Leave, ah, leave me not alone,
Still support and comfort me.
All my trust on thee is stayed,
All my help from thee I bring;
Cover my defenceless head
With the shadow of thy wing.
Thou, O Christ, art all I want,
More than all in thee I find:
Raise the fallen, cheer the faint,
Heal the sick, and lead the blind.
Just and holy is thy name,
I am all unrighteousness;
False and full of sin I am,
Thou art full of truth and grace.
Plenteous grace with thee is found,
Grace to cover all my sin;
Let the healing streams abound,
Make and keep me pure within.
Thou of life the fountain art,
Freely let me take of thee,
Spring thou up within my heart,
Rise to all eternity.
Words: (383) Charles Wesley (1707-88)
Tune: Aberystwyth Joseph Parry (1841-1903
Take up thy cross, the Saviour said,
If thou wouldst my disciple be;
Deny thyself, the world forsake,
And humbly follow after me.
Take up thy cross; let not its weight
Fill thy weak spirit with alarm;
His strength shall bear thy spirit up,

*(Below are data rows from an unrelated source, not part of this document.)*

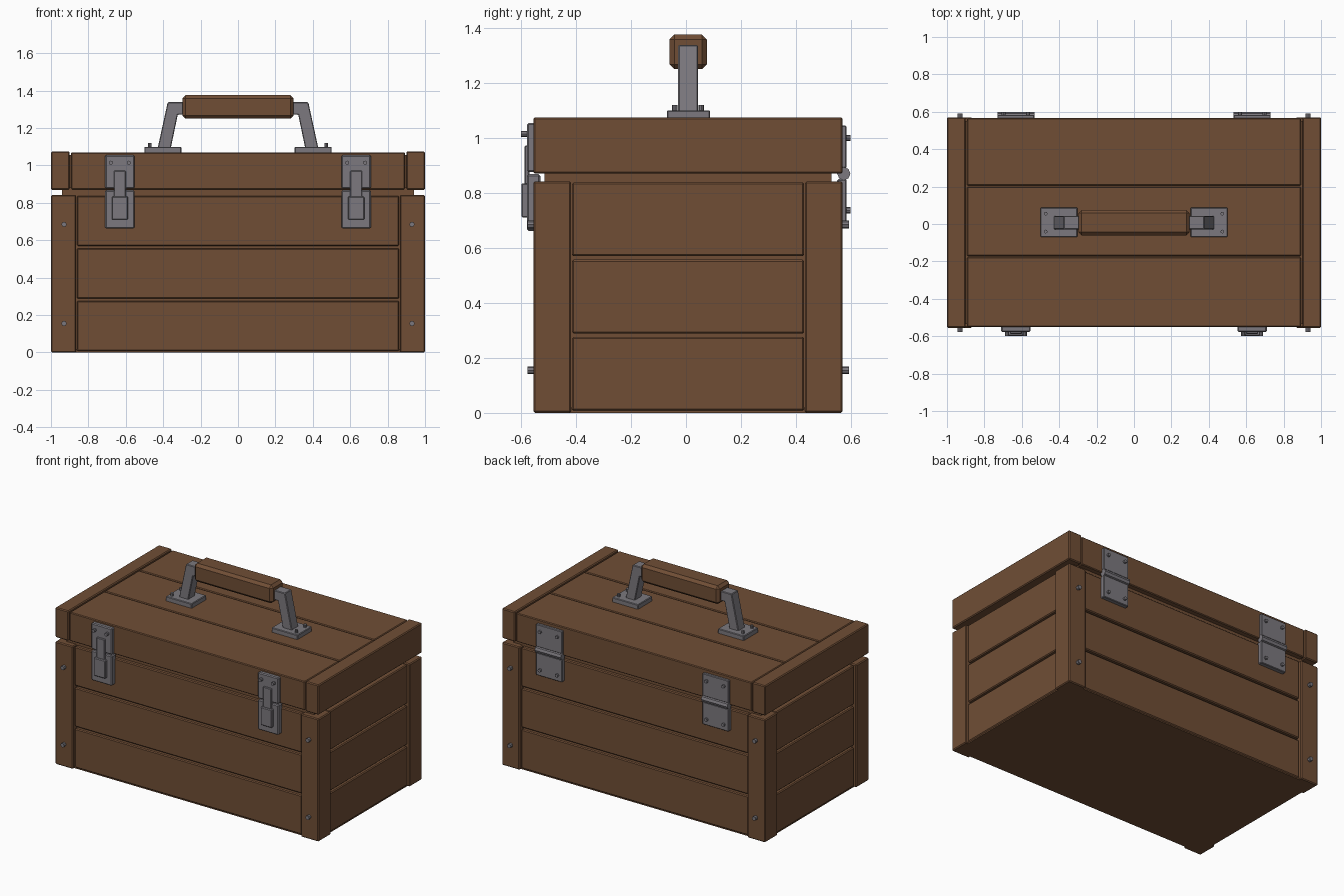
import bpy, bmesh
from mathutils import Matrix, Vector

cube = bpy.data.objects.get("Cube")
if cube:
    bpy.data.objects.remove(cube, do_unlink=True)


def material(name, rgb):
    m = bpy.data.materials.new(name)
    m.use_nodes = True
    m.diffuse_color = (*rgb, 1)
    m.node_tree.nodes["Principled BSDF"].inputs["Base Color"].default_value = (*rgb, 1)
    return m


WOOD = material("brown wood", (0.162, 0.076, 0.036))
METAL = material("grey metal", (0.2, 0.19, 0.21))
FRONT, BACK = -0.555, 0.57      # outer faces of the chest
MID = 0.0075                    # centre line in y


def finish(name, bm, mat, bevel=0.0):
    if bevel:
        bmesh.ops.bevel(bm, geom=bm.edges[:], offset=bevel, segments=1,
                        affect='EDGES', clamp_overlap=True)
    bmesh.ops.recalc_face_normals(bm, faces=bm.faces[:])
    me = bpy.data.meshes.new(name)
    bm.to_mesh(me)
    bm.free()
    me.materials.append(mat)
    ob = bpy.data.objects.new(name, me)
    bpy.context.collection.objects.link(ob)
    return ob


def box(name, x, y, z, mat=WOOD, bevel=0.006):
    """Box from (min, max) pairs."""
    bm = bmesh.new()
    bmesh.ops.create_cube(bm, size=1)
    lo, hi = (Vector(v) for v in zip(sorted(x), sorted(y), sorted(z)))
    for v in bm.verts:
        v.co = (lo + hi) / 2 + v.co * (hi - lo)
    return finish(name, bm, mat, bevel)


def pin(name, centre, radius, depth, axis, sides=8):
    bm = bmesh.new()
    turn = {'X': Matrix.Rotation(1.5708, 4, 'Y'),
            'Y': Matrix.Rotation(1.5708, 4, 'X'), 'Z': Matrix()}[axis]
    bmesh.ops.create_cone(bm, cap_ends=True, segments=sides, radius1=radius,
                          radius2=radius, depth=depth,
                          matrix=Matrix.Translation(centre) @ turn)
    return finish(name, bm, METAL)


def prism(name, profile, y, mat, bevel):
    """Extrude an xz outline along y."""
    bm = bmesh.new()
    face = bm.faces.new([bm.verts.new((px, y[0], pz)) for px, pz in profile])
    out = bmesh.ops.extrude_face_region(bm, geom=[face])
    moved = [g for g in out["geom"] if isinstance(g, bmesh.types.BMVert)]
    bmesh.ops.translate(bm, verts=moved, vec=(0, y[1] - y[0], 0))
    return finish(name, bm, mat, bevel)


# Chest core, visible in the seams and in the gap under the lid
box("chest_core", (-0.94, 0.94), (FRONT + 0.04, BACK - 0.04), (0.004, 0.9), bevel=0)
box("chest_floor", (-0.98, 0.98), (FRONT + 0.02, BACK - 0.02), (0, 0.02), bevel=0)

# Corner posts
for s, side in ((-1, "right"), (1, "left")):
    box(f"front_post_{side}", (s * 0.865, s), (FRONT, FRONT + 0.137), (0, 0.842))
    box(f"back_post_{side}", (s * 0.865, s), (BACK - 0.137, BACK), (0, 0.842))

# Three rows of planks round the chest
for row in range(3):
    z = (0.008 + row * 0.281, 0.276 + row * 0.281)
    box(f"front_plank_{row}", (-0.862, 0.862), (FRONT + 0.014, FRONT + 0.06), z)
    box(f"back_plank_{row}", (-0.862, 0.862), (BACK - 0.06, BACK - 0.014), z)
    for s, side in ((-1, "right"), (1, "left")):
        box(f"{side}_plank_{row}", (s * 0.92, s * 0.986),
            (FRONT + 0.14, BACK - 0.14), z)

# Lid: three planks between two end caps
box("lid_core", (-0.95, 0.95), (FRONT + 0.02, BACK - 0.02), (0.88, 1.055), bevel=0)
for i, y in enumerate(((FRONT + 0.004, -0.177), (-0.171, 0.199), (0.205, BACK - 0.004))):
    box(f"lid_plank_{i}", (-0.893, 0.893), y, (0.872, 1.069), bevel=0.005)
for s, side in ((-1, "right"), (1, "left")):
    box(f"lid_cap_{side}", (s * 0.9, s), (FRONT, BACK), (0.87, 1.075))

for s, side in ((-1, "right"), (1, "left")):
    # Screws in the corner posts
    for z in (0.155, 0.685):
        pin(f"front_post_screw_{side}", (s * 0.93, FRONT - 0.005, z), 0.014, 0.034, 'Y')
        pin(f"back_post_screw_{side}", (s * 0.93, BACK + 0.005, z), 0.014, 0.034, 'Y')

    # Latch: two plates, a strap and a catch
    c = s * 0.632
    box(f"latch_upper_plate_{side}", (c - 0.078, c + 0.078), (-0.578, -0.54),
        (0.876, 1.055), METAL)
    box(f"latch_lower_plate_{side}", (c - 0.078, c + 0.078), (-0.578, -0.53),
        (0.662, 0.868), METAL)
    box(f"latch_strap_{side}", (c - 0.032, c + 0.032), (-0.588, -0.57),
        (0.8, 0.972), METAL, 0.004)
    box(f"latch_catch_{side}", (c - 0.043, c + 0.043), (-0.599, -0.57),
        (0.71, 0.835), METAL, 0.005)
    for dx in (-0.048, 0.048):
        pin(f"latch_bolt_{side}", (c + dx, -0.585, 1.015), 0.011, 0.03, 'Y')

    # Hinge: two leaves round a knuckle
    h = s * 0.632
    for part, z in (("upper", (0.89, 1.045)), ("lower", (0.695, 0.85))):
        box(f"hinge_{part}_leaf_{side}", (h - 0.099, h + 0.099),
            (BACK - 0.02, 0.584), z, METAL, 0.004)
    pin(f"hinge_knuckle_{side}", (h, 0.574, 0.87), 0.024, 0.198, 'X')
    for dx in (-0.065, 0.065):
        for z in (0.737, 1.0):
            pin(f"hinge_bolt_{side}", (h + dx, 0.585, z), 0.011, 0.026, 'Y')

    # Handle bracket: foot plate, bolts and bent arm
    box(f"handle_foot_{side}", (s * 0.303, s * 0.5), (-0.07, 0.088),
        (1.06, 1.1), METAL, 0.004)
    for dy in (-0.048, 0.048):
        pin(f"handle_bolt_{side}", (s * 0.472, MID + dy, 1.105), 0.01, 0.03, 'Z')
    arm = [(0.43, 1.09), (0.376, 1.338), (0.27, 1.338), (0.27, 1.272),
           (0.322, 1.272), (0.36, 1.09)]
    prism(f"handle_arm_{side}", [(s * x, z) for x, z in arm],
          (MID - 0.036, MID + 0.036), METAL, 0.004)

# Chamfered wooden grip
box("handle_grip", (-0.298, 0.298), (MID - 0.068, MID + 0.068), (1.25, 1.376), WOOD, 0.018)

And brace thy heart, and nerve thine arm.
Take up thy cross, nor heed the shame,
Nor let thy foolish pride rebel;
The Lord for thee the Cross endured,
To save thy soul from death and hell.
Take up thy cross then in his strength,
And calmly every danger brave;
’Twill guide thee to a better home,
And lead to victory o’er the grave.
Take up thy cross, and follow Christ,
Nor think till death to lay it down;
For only one who bears the cross
May hope to wear the glorious crown.
To thee, great Lord, the One in Three,
All praise for evermore ascend;
O grant us in our home to see
The heavenly life that knows no end.
Words: (76) Charles Everest (1814-77), alt.
Tune: Breslau from As Hymnodus Sacer (Leipzig, 1625)
arr. Felix Mendelssohn (1809-47)